Dynamic mobilisation exercises (DME) are often used as part of a physiotherapy rehabilitation programme. Whilst immediate kinematic effects have been measured, the change in posture is anecdotally reported to have a longer duration. This study aimed to test the reliability of a simple objective measurement method, suitable for use in clinical practice, and to objectively measure equine thoracolumbar posture, before and after DME. A single investigator took triplicate measurements of the sagittal thoracolumbar shape using a flexicurve ruler (FCR) then triplicate measurements of the thoracolumbar shape using an adapted FCR (aFCR) in 37 horses. Subsequently, the thoracolumbar shape of 12 horses was measured using the aFCR before random allocation into two groups. Six horses acted as a control group and six horses underwent a series of DME, which included cervical flexion and lateral flexion baited stretches. Measurements were repeated prior to DME, at thirty minutes, one hour and at twenty-four hours after DME to assess thoracolumbar posture. The aFCR ruler had excellent intra-rater reliability compared to a standard FCR (aFCR: p = 0.146; intraclass correlation coefficient (ICC) 0.971; FCR: p = 0.0001; ICC 0.979). Significant increases in flexion occurred in the thoracolumbar region at 30 min (p = 0.027) and one hour (p = 0.046) after DME, but not at 24 h (p > 0.05) with no significant differences in the control group (p > 0.05) between baseline and subsequent times. The results suggest DME create a short-term postural change, determined by using an aFCR, which supports their use as part of a veterinary physiotherapy rehabilitation programme.
|Number of pages||10|
|Early online date||28 Oct 2020|

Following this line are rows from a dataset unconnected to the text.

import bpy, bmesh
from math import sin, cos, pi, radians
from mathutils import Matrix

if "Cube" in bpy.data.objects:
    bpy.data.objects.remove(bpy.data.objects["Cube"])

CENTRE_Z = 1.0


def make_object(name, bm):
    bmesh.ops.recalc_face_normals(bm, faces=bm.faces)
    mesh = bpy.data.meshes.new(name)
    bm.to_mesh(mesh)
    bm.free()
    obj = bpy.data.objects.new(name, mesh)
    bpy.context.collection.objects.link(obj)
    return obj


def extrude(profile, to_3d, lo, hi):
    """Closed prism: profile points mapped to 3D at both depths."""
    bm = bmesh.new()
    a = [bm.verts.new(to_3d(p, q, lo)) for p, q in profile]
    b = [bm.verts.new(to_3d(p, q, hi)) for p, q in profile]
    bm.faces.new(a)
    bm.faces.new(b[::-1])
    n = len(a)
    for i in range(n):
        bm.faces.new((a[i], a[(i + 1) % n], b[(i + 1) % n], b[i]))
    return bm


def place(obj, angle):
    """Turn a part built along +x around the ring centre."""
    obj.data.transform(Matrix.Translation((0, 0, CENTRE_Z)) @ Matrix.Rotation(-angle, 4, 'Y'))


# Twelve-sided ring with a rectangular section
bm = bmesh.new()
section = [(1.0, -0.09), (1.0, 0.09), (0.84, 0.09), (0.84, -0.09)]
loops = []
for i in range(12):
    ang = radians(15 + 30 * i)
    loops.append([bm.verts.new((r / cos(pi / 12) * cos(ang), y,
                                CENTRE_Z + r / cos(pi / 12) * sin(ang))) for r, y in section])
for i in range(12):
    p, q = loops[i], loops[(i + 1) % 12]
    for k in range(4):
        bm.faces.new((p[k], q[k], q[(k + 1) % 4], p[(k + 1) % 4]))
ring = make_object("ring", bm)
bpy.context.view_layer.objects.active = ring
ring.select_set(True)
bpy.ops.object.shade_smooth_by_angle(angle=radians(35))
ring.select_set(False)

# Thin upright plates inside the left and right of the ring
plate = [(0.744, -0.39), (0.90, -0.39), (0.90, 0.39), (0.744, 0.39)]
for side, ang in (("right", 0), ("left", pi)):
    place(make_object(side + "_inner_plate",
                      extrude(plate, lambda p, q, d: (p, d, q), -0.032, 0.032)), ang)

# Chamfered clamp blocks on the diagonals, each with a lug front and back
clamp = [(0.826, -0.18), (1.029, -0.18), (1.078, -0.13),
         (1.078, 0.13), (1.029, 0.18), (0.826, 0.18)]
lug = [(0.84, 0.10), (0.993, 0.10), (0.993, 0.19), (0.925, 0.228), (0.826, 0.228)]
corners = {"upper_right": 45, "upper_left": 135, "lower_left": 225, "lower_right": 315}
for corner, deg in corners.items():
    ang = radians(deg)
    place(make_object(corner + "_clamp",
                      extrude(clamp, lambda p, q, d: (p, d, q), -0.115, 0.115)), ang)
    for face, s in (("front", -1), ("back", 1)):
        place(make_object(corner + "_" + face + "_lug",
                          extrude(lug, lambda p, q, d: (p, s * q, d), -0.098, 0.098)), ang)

|Publication status||Published - 28 Oct 2020|
- Equine physiotherapy
- Equine posture
- Equine rehabilitation
- Objective measurement